## Aim of the task
Your output should be the exact lines from the start of the data through the line containing "mesh.materials.append(grey)", with no pictures.

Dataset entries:

● ● ● ●

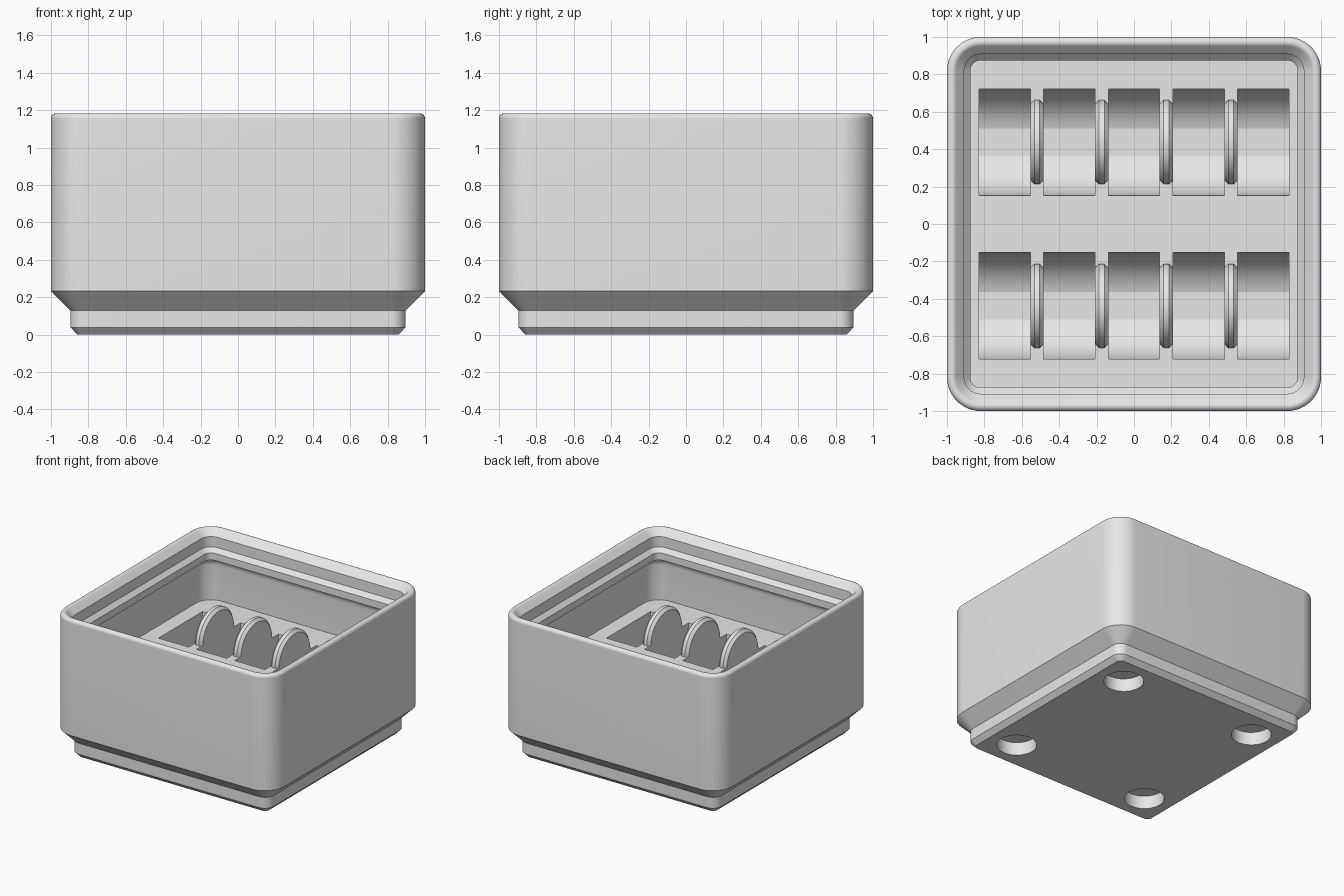
import bpy
import bmesh
from math import sin, cos, radians

cube = bpy.data.objects.get("Cube")
if cube:
    bpy.data.objects.remove(cube, do_unlink=True)

grey = bpy.data.materials.new("plain grey")
grey.use_nodes = True
grey.diffuse_color = (0.8, 0.8, 0.8, 1)
grey.node_tree.nodes["Principled BSDF"].inputs["Base Color"].default_value = (0.8, 0.8, 0.8, 1)

FLOOR = 0.59          # height of the inner floor
CORE = 0.819          # centre of every corner arc
ROWS = (-0.438, 0.438)
PITCH = 0.346
CELL = 0.275
GAP = PITCH - CELL


def arc(cx, cy, r, start, end, steps):
    """Points along an arc, angles in degrees."""
    angles = [radians(start + (end - start) * i / steps) for i in range(steps + 1)]
    return [(cx + r * cos(a), cy + r * sin(a)) for a in angles]


def loft(bm, rings):
    """Skin closed rings of equal length and cap both ends."""
    loops = [[bm.verts.new(p) for p in ring] for ring in rings]
    for a, b in zip(loops, loops[1:]):
        for i in range(len(a)):
            j = (i + 1) % len(a)
            bm.faces.new((a[i], a[j], b[j], b[i]))
    bm.faces.new(loops[0])
    bm.faces.new(loops[-1])


def finish(bm, name):
    bmesh.ops.recalc_face_normals(bm, faces=bm.faces)
    mesh = bpy.data.meshes.new(name)
    bm.to_mesh(mesh)
    bm.free()
    mesh.materials.append(grey)
    obj = bpy.data.objects.new(name, mesh)
    bpy.context.collection.objects.link(obj)
    return obj


def select(obj):
    bpy.ops.object.select_all(action='DESELECT')
    obj.select_set(True)
    bpy.context.view_layer.objects.active = obj


def smooth(obj):
    select(obj)
    bpy.ops.object.shade_smooth_by_angle(angle=radians(13))


def rounded_square(half, z):
    pts = []
    for sx, sy, start in ((1, 1, 0), (-1, 1, 90), (-1, -1, 180), (1, -1, 270)):
        pts += arc(sx * CORE, sy * CORE, half - CORE, start, start + 90, 12)
    return [(x, y, z) for x, y in pts]


# Bin body: stepped foot, wall, stacking lip and inner wall as one profile
profile = [(0.858, 0), (0.896, 0.039), (0.896, 0.129), (1.0, 0.232)]
profile += arc(0.972, 1.155, 0.028, 0, 135, 14)
profile += [(0.908, 1.131), (0.908, 1.046), (0.875, 1.012)]
profile += arc(0.875, 0.875, 0.079, 90, 0, 10)
profile += [(0.954, FLOOR)]
bm = bmesh.new()
loft(bm, [rounded_square(h, z) for h, z in profile])
body = finish(bm, "bin_body")

# Cutter: round troughs with a narrow flat bottom, and holes under the foot
bm = bmesh.new()
for row in ROWS:
    section = [(row - 0.285, FLOOR + 0.1)]
    section += arc(row, FLOOR, 0.285, 180, 255, 12)
    section += arc(row, FLOOR, 0.285, 285, 360, 12)
    section += [(row + 0.285, FLOOR + 0.1)]
    for i in range(-2, 3):
        x = i * PITCH
        loft(bm, [[(x + s * CELL / 2, y, z) for y, z in section] for s in (-1, 1)])
for sx in (-1, 1):
    for sy in (-1, 1):
        circle = arc(sx * 0.627, sy * 0.627, 0.15, 0, 352.5, 47)
        loft(bm, [[(x, y, z) for x, y in circle] for z in (-0.1, 0.108)])
cutter = finish(bm, "recess_cutter")
cutter.hide_render = True

select(body)
cut = body.modifiers.new("recesses", 'BOOLEAN')
cut.operation = 'DIFFERENCE'
cut.solver = 'EXACT'
cut.object = cutter
bpy.ops.object.modifier_apply(modifier=cut.name)
bpy.data.objects.remove(cutter, do_unlink=True)
smooth(body)

# Half-round dividers with chamfered rims, between neighbouring troughs
rim = [(-GAP / 2, 0.203), (-0.014, 0.225), (0.014, 0.225), (GAP / 2, 0.203)]
for r, row in enumerate(ROWS):
    for i in range(4):
        x = (i - 1.5) * PITCH
        bm = bmesh.new()
        loft(bm, [[(x + dx, y, z) for y, z in arc(row, FLOOR, radius, 0, 180, 32)]
                  for dx, radius in rim])
        smooth(finish(bm, f"divider_{r + 1}_{i + 1}"))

● ● ● ●

## Reply to the task
import bpy
import bmesh
from math import sin, cos, radians

cube = bpy.data.objects.get("Cube")
if cube:
    bpy.data.objects.remove(cube, do_unlink=True)

grey = bpy.data.materials.new("plain grey")
grey.use_nodes = True
grey.diffuse_color = (0.8, 0.8, 0.8, 1)
grey.node_tree.nodes["Principled BSDF"].inputs["Base Color"].default_value = (0.8, 0.8, 0.8, 1)

FLOOR = 0.59          # height of the inner floor
CORE = 0.819          # centre of every corner arc
ROWS = (-0.438, 0.438)
PITCH = 0.346
CELL = 0.275
GAP = PITCH - CELL


def arc(cx, cy, r, start, end, steps):
    """Points along an arc, angles in degrees."""
    angles = [radians(start + (end - start) * i / steps) for i in range(steps + 1)]
    return [(cx + r * cos(a), cy + r * sin(a)) for a in angles]


def loft(bm, rings):
    """Skin closed rings of equal length and cap both ends."""
    loops = [[bm.verts.new(p) for p in ring] for ring in rings]
    for a, b in zip(loops, loops[1:]):
        for i in range(len(a)):
            j = (i + 1) % len(a)
            bm.faces.new((a[i], a[j], b[j], b[i]))
    bm.faces.new(loops[0])
    bm.faces.new(loops[-1])


def finish(bm, name):
    bmesh.ops.recalc_face_normals(bm, faces=bm.faces)
    mesh = bpy.data.meshes.new(name)
    bm.to_mesh(mesh)
    bm.free()
    mesh.materials.append(grey)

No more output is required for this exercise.